───── MATERIAL PROVIDED ─────

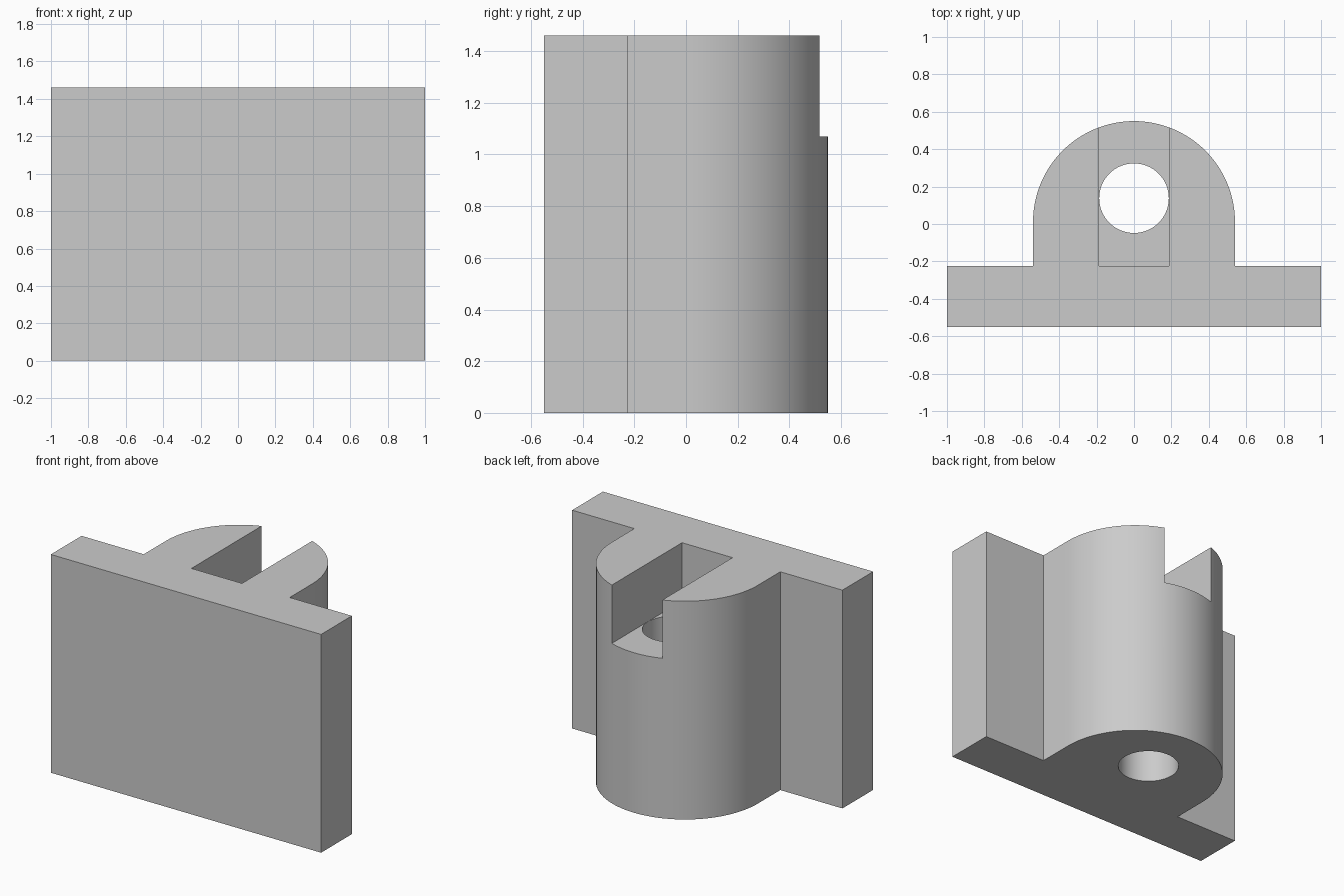
import bpy, bmesh
from math import sin, cos, pi, radians

if "Cube" in bpy.data.objects:
    bpy.data.objects.remove(bpy.data.objects["Cube"])

HEIGHT, FLOOR = 1.46, 1.07      # overall height, slot floor
BACK, FACE = -0.55, -0.225      # flange plate faces in y
R, CY = 0.54, 0.01              # rounded boss
SLOT = 0.187                    # slot half width
HOLE_R, HOLE_Y = 0.186, 0.138   # through bore


def prism(name, points, z0, z1):
    """Extrude a counter-clockwise xy profile from z0 to z1."""
    bm = bmesh.new()
    face = bm.faces.new([bm.verts.new((x, y, z0)) for x, y in points])
    top = bmesh.ops.extrude_face_region(bm, geom=[face])["geom"]
    bmesh.ops.translate(bm, vec=(0, 0, z1 - z0),
                        verts=[g for g in top if isinstance(g, bmesh.types.BMVert)])
    bmesh.ops.recalc_face_normals(bm, faces=bm.faces)
    mesh = bpy.data.meshes.new(name)
    bm.to_mesh(mesh)
    bm.free()
    obj = bpy.data.objects.new(name, mesh)
    bpy.context.collection.objects.link(obj)
    return obj


def arc(cx, cy, r, a0, a1, n):
    return [(cx + r * cos(a0 + (a1 - a0) * i / n),
             cy + r * sin(a0 + (a1 - a0) * i / n)) for i in range(n + 1)]


def cut(target, cutter):
    cutter.hide_render = True
    bpy.context.view_layer.objects.active = target
    mod = target.modifiers.new(cutter.name, 'BOOLEAN')
    mod.operation, mod.solver, mod.object = 'DIFFERENCE', 'EXACT', cutter
    bpy.ops.object.modifier_apply(modifier=mod.name)
    bpy.data.objects.remove(cutter)


# Flange plate with rounded boss
profile = ([(-1, BACK), (1, BACK), (1, FACE), (R, FACE)]
           + arc(0, CY, R, 0, pi, 64)
           + [(-R, FACE), (-1, FACE)])
bracket = prism("flanged_bracket", profile, 0, HEIGHT)

# Open slot in the top of the boss
cut(bracket, prism("slot_cutter", [(-SLOT, FACE), (SLOT, FACE), (SLOT, 1), (-SLOT, 1)],
                   FLOOR, HEIGHT + 0.3))

# Vertical bore through the slot floor
cut(bracket, prism("bore_cutter", arc(0, HOLE_Y, HOLE_R, 0, 2 * pi, 64)[:-1],
                   -0.2, FLOOR + 0.15))

# Smooth curved walls, crisp edges
bpy.ops.object.select_all(action='DESELECT')
bracket.select_set(True)
bpy.context.view_layer.objects.active = bracket
bpy.ops.object.shade_smooth_by_angle(angle=radians(30))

─────

**TASK OBJECTIVE**: Make a copy of each line in the records above that has the word "target".

**ANSWER TO THIS EXERCISE**:
def cut(target, cutter):
    bpy.context.view_layer.objects.active = target
    mod = target.modifiers.new(cutter.name, 'BOOLEAN')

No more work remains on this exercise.